The statement continued, "Although he retired from touring in 2006 Allen returned to the stage for what turned out to be his final appearance, reuniting with BӦC at the 40th Anniversary show in New York this past November.

"DFTR sweet man. We love you and miss you," the statement ended. 

("DFTR" refers to the band's No. 12 hit from 1976, "(Don't Fear) the Reaper," a song that enjoyed reignited fame in 2000 after a "Saturday Night Live" sketch featuring Christopher Walken and Will Ferrell purported to show the recording of the song, which required "more cowbell.")

The band formed in New York in the late 1960s and originally called themselves Soft White Underbelly. Their debut album as Blue Ӧyster Cult was released in 1972. According to the band's website, he was called their "very own mysterious 'Cigarette Smoking Man,'" a reference to a character on "The X-Files."

Vocalist Eric Bloom also posted about Lanier's death on his own Facebook page, noting, "My great friend Allen Lanier has passed. I'll miss the guy even though we hadn't spoken in awhile. He was so talented as a musician and a thinker. He read voraciously, all kinds of things, especially comparative religion. 

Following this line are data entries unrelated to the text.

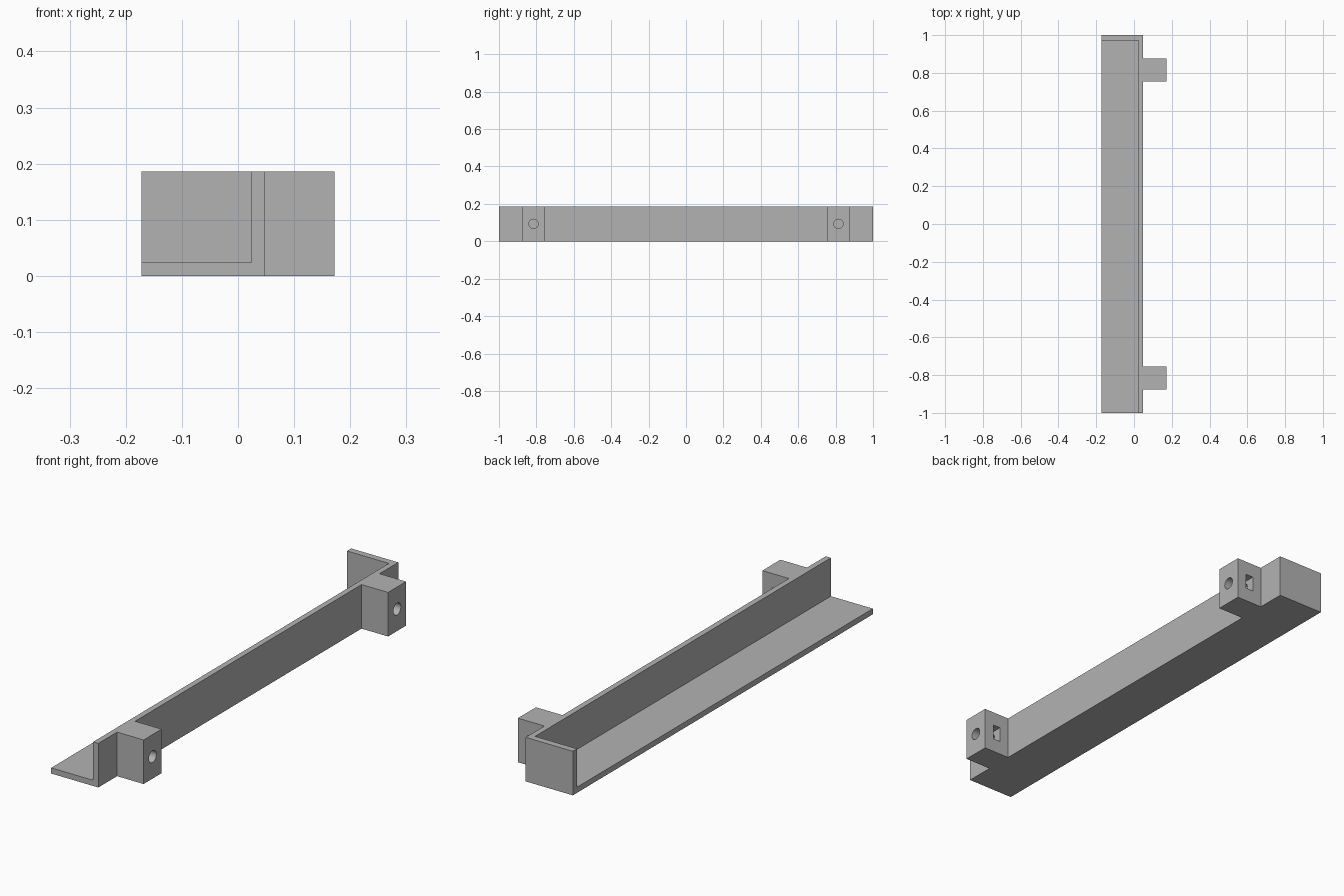
import bpy
import bmesh
import math
from mathutils import Matrix, Vector

if "Cube" in bpy.data.objects:
    bpy.data.objects.remove(bpy.data.objects["Cube"])

# Overall sizes
LEFT, WALL, RIGHT = -0.172, 0.048, 0.172
HALF, HEIGHT, THICK = 1.0, 0.186, 0.024
LUG_Y, LUG_HALF = 0.815, 0.06
MID_Z = HEIGHT / 2

grey = bpy.data.materials.new("plain_grey")
grey.use_nodes = True
grey.diffuse_color = (0.45, 0.45, 0.45, 1)
grey.node_tree.nodes["Principled BSDF"].inputs["Base Color"].default_value = grey.diffuse_color


def finish(name, bm):
    bmesh.ops.recalc_face_normals(bm, faces=bm.faces)
    mesh = bpy.data.meshes.new(name)
    bm.to_mesh(mesh)
    bm.free()
    mesh.materials.append(grey)
    obj = bpy.data.objects.new(name, mesh)
    bpy.context.collection.objects.link(obj)
    return obj


def box(name, low, high):
    low, high = Vector(low), Vector(high)
    bm = bmesh.new()
    place = Matrix.Translation((low + high) / 2) @ Matrix.Diagonal((*(high - low), 1))
    bmesh.ops.create_cube(bm, size=1, matrix=place)
    return finish(name, bm)


def rod_x(name, x0, x1, y, z, radius):
    bm = bmesh.new()
    place = Matrix.Translation(((x0 + x1) / 2, y, z)) @ Matrix.Rotation(math.pi / 2, 4, "Y")
    bmesh.ops.create_cone(bm, cap_ends=True, segments=32, radius1=radius,
                          radius2=radius, depth=x1 - x0, matrix=place)
    return finish(name, bm)


# Rail with two mounting lugs, extruded from its plan outline
outline = [(LEFT, -HALF), (WALL, -HALF)]
for centre in (-LUG_Y, LUG_Y):
    near, far = centre - LUG_HALF, centre + LUG_HALF
    outline += [(WALL, near), (RIGHT, near), (RIGHT, far), (WALL, far)]
outline += [(WALL, HALF), (LEFT, HALF)]

bm = bmesh.new()
base = bm.faces.new([bm.verts.new((x, y, 0)) for x, y in outline])
grown = bmesh.ops.extrude_face_region(bm, geom=[base])["geom"]
bmesh.ops.translate(bm, vec=(0, 0, HEIGHT),
                    verts=[v for v in grown if isinstance(v, bmesh.types.BMVert)])
rail = finish("bracket_rail", bm)

# Open tray, leaving the floor, the long wall and the back end plate
cutters = [box("tray_cutter", (LEFT - 0.1, -HALF - 0.1, THICK),
               (WALL - THICK, HALF - 0.028, HEIGHT + 0.1))]

# Screw hole and nut slot in each lug
for centre in (-LUG_Y, LUG_Y):
    cutters.append(rod_x("screw_hole_cutter", 0.07, RIGHT + 0.05, centre, MID_Z, 0.025))
    cutters.append(box("nut_slot_cutter", (0.091, centre - 0.034, MID_Z - 0.033),
                       (0.127, centre + LUG_HALF + 0.03, MID_Z + 0.033)))

bpy.context.view_layer.objects.active = rail
for cutter in cutters:
    cutter.hide_render = True
    cut = rail.modifiers.new("cut", "BOOLEAN")
    cut.operation = "DIFFERENCE"
    cut.solver = "EXACT"
    cut.object = cutter
    bpy.ops.object.modifier_apply(modifier=cut.name)
    bpy.data.objects.remove(cutter)

# Smooth the hole walls, keep the edges sharp
for obj in bpy.context.selected_objects:
    obj.select_set(False)
rail.select_set(True)
bpy.ops.object.shade_smooth_by_angle(angle=math.radians(30))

"We drove for years together, shared rooms in the early days. We partied, laughed, played. All BOC fans and band members will mourn his death. Ultimately smoking finally got to him. He had been hospitalized with C.O.P.D. It was Allen who heard some old college band tapes of mine and suggested I get a shot as the singer in 1968. A lot of great memories, over 40 years worth. Maybe he's playing a tune with Jim Carroll right now."